After winning the 1993 Paganini Competition, she moved to France, where she grew to love the French repertoire, particularly the music of Fauré and Debussy. Here she came to international attention with her first recording - sonatas by Bartók, Szymanowski and Janácek – and gradually refined her command of the most important works in the violin repertoire. Isabelle Faust has since appeared with some of the world’s finest orchestras, including the Berliner and Münchner Philharmoniker, Orchestre de Paris, Boston Symphony Orchestra, BBC Symphony Orchestra, and Mahler Chamber Orchestra, under such conductors as Claudio Abbado, Giovanni Antonini, Jiri Belohlavek, Franz Brüggen, Daniel Harding or Mariss Jansons.

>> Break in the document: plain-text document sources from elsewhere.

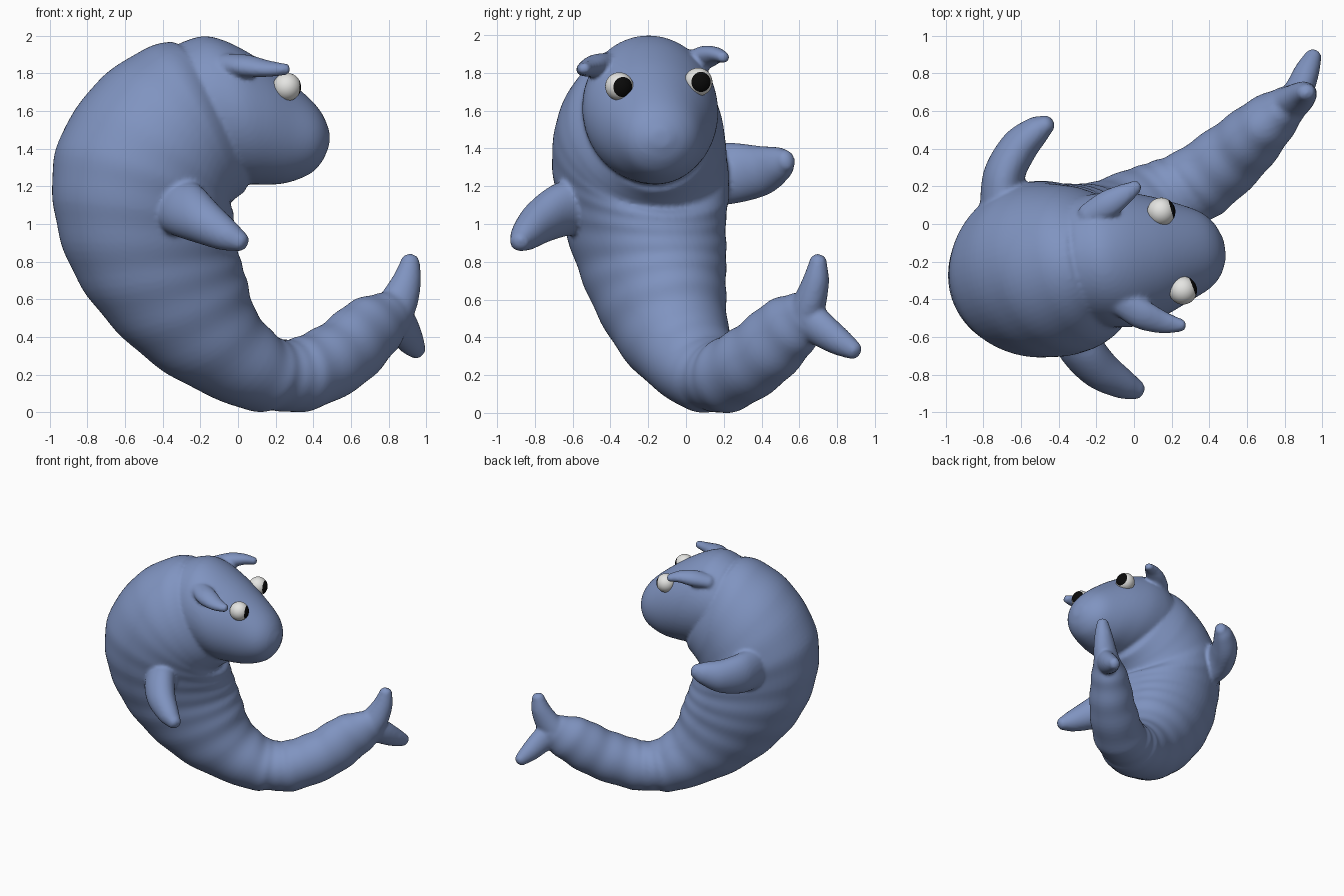
import bpy, bmesh, math
from mathutils import Vector

if "Cube" in bpy.data.objects:
    bpy.data.objects.remove(bpy.data.objects["Cube"])


def material(name, rgb):
    m = bpy.data.materials.new(name)
    m.diffuse_color = (*rgb, 1)
    m.use_nodes = True
    m.node_tree.nodes["Principled BSDF"].inputs["Base Color"].default_value = m.diffuse_color
    return m


BLUE = material("slate blue", (0.215, 0.295, 0.53))
WHITE = material("eye white", (0.78, 0.78, 0.76))
BLACK = material("pupil black", (0.003, 0.003, 0.003))


def spline(p0, p1, p2, p3, t):
    return 0.5 * (2 * p1 + (p2 - p0) * t + (2 * p0 - 5 * p1 + 4 * p2 - p3) * t * t
                  + (3 * p1 - p0 - 3 * p2 + p3) * t ** 3)


def loft(name, rings, cap=(0.8, 0.8), sides=40, steps=8, wrinkle=0.0):
    """Skin over elliptical rings (centre, half axis, half axis), with domed ends."""
    fine, n = [], len(rings)
    for i in range(n - 1):
        quad = [rings[max(0, min(n - 1, i + k))] for k in (-1, 0, 1, 2)]
        for s in range(steps):
            c, a, b = [spline(*[q[j] for q in quad], s / steps) for j in range(3)]
            # gentle skin folds, growing towards the tail
            f = 1 + wrinkle * (i / n) * math.sin(len(fine) * math.pi / 3)
            fine.append((c, a * f, b * f))
    fine.append(rings[-1])

    def dome(end, before, depth):
        c, a, b = end
        d = (c - before[0]).normalized() * min(a.length, b.length) * depth
        return [(c + d * math.sin(t), a * math.cos(t), b * math.cos(t))
                for t in (math.radians(v) for v in (22, 45, 65, 82))]
    fine = dome(fine[0], fine[1], cap[0])[::-1] + fine + dome(fine[-1], fine[-2], cap[1])

    bm = bmesh.new()
    loops = []
    for c, a, b in fine:
        loops.append([bm.verts.new(c + a * math.cos(w) + b * math.sin(w))
                      for w in (2 * math.pi * k / sides for k in range(sides))])
    for l0, l1 in zip(loops, loops[1:]):
        for k in range(sides):
            j = (k + 1) % sides
            bm.faces.new((l0[k], l0[j], l1[j], l1[k]))
    bm.faces.new(loops[0][::-1])
    bm.faces.new(loops[-1])
    bmesh.ops.recalc_face_normals(bm, faces=bm.faces)
    me = bpy.data.meshes.new(name)
    bm.to_mesh(me)
    bm.free()
    me.materials.append(BLUE)
    ob = bpy.data.objects.new(name, me)
    bpy.context.collection.objects.link(ob)
    return ob


def trunk(name, rows, cap, wrinkle=0.0):
    """Rows: outer x, z, inner x, z, centre y, side radius, heading in degrees."""
    rings = []
    for ox, oz, ix, iz, y, side, head in rows:
        h = math.radians(head)
        hx = (ox - ix) / 2
        rings.append((Vector(((ox + ix) / 2, y, (oz + iz) / 2)),
                      Vector((hx, hx * math.tan(h), (oz - iz) / 2)),
                      Vector((-math.sin(h), math.cos(h), 0)) * side))
    return loft(name, rings, cap, sides=64, wrinkle=wrinkle)


def limb(name, rows, wide):
    """Rows: centre x, y, z, half width, half thickness."""
    pts = [Vector(r[:3]) for r in rows]
    rings = []
    for i, r in enumerate(rows):
        t = (pts[min(i + 1, len(pts) - 1)] - pts[max(i - 1, 0)]).normalized()
        w = Vector(wide)
        w = (w - t * w.dot(t)).normalized()
        rings.append((pts[i], w * r[3], t.cross(w) * r[4]))
    return loft(name, rings)


# Curled trunk, neck to tail
parts = [trunk("body", [
    (-0.35, 1.97, 0.03, 1.17, -0.19, 0.35, 12),
    (-0.48, 1.935, -0.04, 1.12, -0.21, 0.42, 15),
    (-0.72, 1.765, -0.08, 1.08, -0.235, 0.465, 20),
    (-0.92, 1.45, -0.06, 1.05, -0.24, 0.47, 22),
    (-0.95, 1.12, -0.05, 0.97, -0.23, 0.43, 24),
    (-0.86, 0.77, -0.03, 0.86, -0.185, 0.385, 25),
    (-0.65, 0.46, 0.01, 0.73, -0.13, 0.335, 26),
    (-0.35, 0.20, 0.06, 0.55, -0.045, 0.28, 28),
    (0.03, 0.02, 0.16, 0.42, 0.09, 0.24, 35),
    (0.20, 0.008, 0.24, 0.385, 0.16, 0.215, 38),
    (0.37, 0.008, 0.33, 0.40, 0.225, 0.205, 40),
    (0.62, 0.13, 0.48, 0.475, 0.385, 0.185, 42),
    (0.79, 0.30, 0.63, 0.595, 0.54, 0.15, 44),
    (0.885, 0.43, 0.77, 0.635, 0.64, 0.10, 44)], (0.2, 0.8), 0.022)]

# Head tapering to a rounded snout
parts.append(trunk("head", [
    (-0.30, 1.965, -0.20, 1.24, -0.20, 0.345, 8),
    (-0.18, 1.998, -0.10, 1.225, -0.193, 0.36, 8),
    (-0.05, 1.965, 0.02, 1.215, -0.185, 0.358, 8),
    (0.12, 1.87, 0.10, 1.21, -0.17, 0.325, 8),
    (0.27, 1.76, 0.24, 1.215, -0.15, 0.265, 8),
    (0.385, 1.66, 0.37, 1.26, -0.137, 0.205, 8),
    (0.445, 1.585, 0.44, 1.325, -0.132, 0.14, 8),
    (0.478, 1.51, 0.476, 1.40, -0.13, 0.065, 8)], (0.3, 0.12)))

# Side fins
parts.append(limb("right_fin", [
    (-0.35, -0.50, 1.11, 0.155, 0.12), (-0.28, -0.66, 1.075, 0.15, 0.115),
    (-0.18, -0.775, 1.01, 0.12, 0.105), (-0.06, -0.85, 0.94, 0.085, 0.08),
    (0.01, -0.88, 0.907, 0.055, 0.055)], (0.45, 0, 0.9)))
parts.append(limb("left_fin", [
    (-0.70, 0.08, 1.26, 0.17, 0.12), (-0.69, 0.26, 1.27, 0.16, 0.11),
    (-0.61, 0.41, 1.285, 0.13, 0.10), (-0.515, 0.50, 1.32, 0.09, 0.075),
    (-0.465, 0.53, 1.335, 0.06, 0.05)], (0, -0.15, 1)))

# Ears
parts.append(limb("right_ear", [
    (-0.08, -0.41, 1.855, 0.07, 0.05), (0.04, -0.48, 1.84, 0.08, 0.058),
    (0.16, -0.525, 1.825, 0.06, 0.042), (0.255, -0.54, 1.822, 0.034, 0.03)], (0.3, 1, 0.3)))
parts.append(limb("left_ear", [
    (-0.25, 0.04, 1.86, 0.065, 0.05), (-0.14, 0.105, 1.885, 0.075, 0.058),
    (-0.05, 0.16, 1.895, 0.056, 0.042), (0.015, 0.20, 1.882, 0.034, 0.03)], (0.5, -0.9, 0.2)))

# Tail flukes
parts.append(limb("upper_fluke", [
    (0.80, 0.62, 0.50, 0.115, 0.10), (0.86, 0.66, 0.60, 0.10, 0.085),
    (0.90, 0.69, 0.71, 0.075, 0.068), (0.917, 0.70, 0.805, 0.05, 0.045)], (1, 0.2, 0)))
parts.append(limb("lower_fluke", [
    (0.82, 0.62, 0.52, 0.11, 0.085), (0.88, 0.72, 0.44, 0.095, 0.075),
    (0.92, 0.815, 0.375, 0.075, 0.065), (0.952, 0.89, 0.33, 0.05, 0.045)], (0.4, 0.3, 0.8)))

# Fuse the clay-like parts into one soft skin
bpy.ops.object.select_all(action='DESELECT')
for p in parts:
    p.select_set(True)
body = parts[0]
bpy.context.view_layer.objects.active = body
bpy.ops.object.join()
fuse = body.modifiers.new("fuse", 'REMESH')
fuse.mode = 'VOXEL'
fuse.voxel_size = 0.014
fuse.use_smooth_shade = True
soft = body.modifiers.new("soften", 'SMOOTH')
soft.factor = 0.5
soft.iterations = 4


# Eyes: white balls with a black cap as pupil
def eye(name, centre, look, r=0.075):
    me = bpy.data.meshes.new(name)
    bm = bmesh.new()
    bmesh.ops.create_uvsphere(bm, u_segments=32, v_segments=24, radius=r)
    for f in bm.faces:
        f.smooth = True
        f.material_index = int(f.calc_center_median().z > 0.7 * r)
    bm.to_mesh(me)
    bm.free()
    me.materials.append(WHITE)
    me.materials.append(BLACK)
    ob = bpy.data.objects.new(name, me)
    ob.location = centre
    ob.rotation_euler = Vector(look).to_track_quat('Z', 'Y').to_euler()
    bpy.context.collection.objects.link(ob)


eye("right_eye", (0.26, -0.353, 1.728), (0.92, 0.34, -0.05))
eye("left_eye", (0.145, 0.065, 1.752), (0.92, 0.26, 0.0))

Whilst not neglecting the classical and romantic repertoire, she is a noted interpreter of the great twentieth-century works of Feldman, Jolivet, Ligeti, Nono, and Scelsi. She has premiered pieces by such composers as Olivier Messiaen, Werner Egk or Jörg Widmann, and works dedicated to her by the composers Thomas Larcher and Michael Jarrell. Isabelle Faust has made several recordings of chamber music for harmonia mundi on both modern and period instruments with partner Alexander Melnikov. Many of her critically acclaimed CDs have won prizes, including the Diapason d’Or and the Gramophone Award. Isabelle Faust plays the ‘Sleeping Beauty’ Stradivarius of 1704, kindly loaned to her by the L-Bank Baden Württemberg.
was born in Moscow in 1973 and began his music studies at the age of six at Moscow’s Central Music School. He then continued at the city’s Tchaikovsky Conservatory from which he graduated in 1997. Regularly invited by Sviatoslav Richter, he participated in his festivals in Moscow (December Nights) and his chamber music festival at La Grange deMeslay. He completed his postgraduate studies with Elisso Virssaladze in Munich. From 2000 to 2002 he was a BBC New Generation Artist. Alexander Melnikov appears regularly in recital at the world’s leading concert halls with major orchestras such as the Russian National Orchestra, Tokyo Philharmonic, Leipzig Gewandhaus, Philadelphia Orchestra and BBC Philharmonic. Besides his well-established duo with Isabelle Faust, his partners include Vadim Repin, Natalia Gutman, Alexander Rudin, Victor Tretiakov, the Borodin Quartet, Truls Mørk, Jean-Guihen Queyras, and many others. In piano duo repertoire he appears regularly with Andreas Staier, Boris Berezovsky, and Alexei Lubimov. He also regularly performs on the fortepiano with Concerto Köln. He has recorded several CDs on harmonia mundi as a soloist(Scriabin, Rachmaninoff) and as a chamber musician (Isabelle Faust,Jean-Guihen Queyras, Teunis van der Zwart).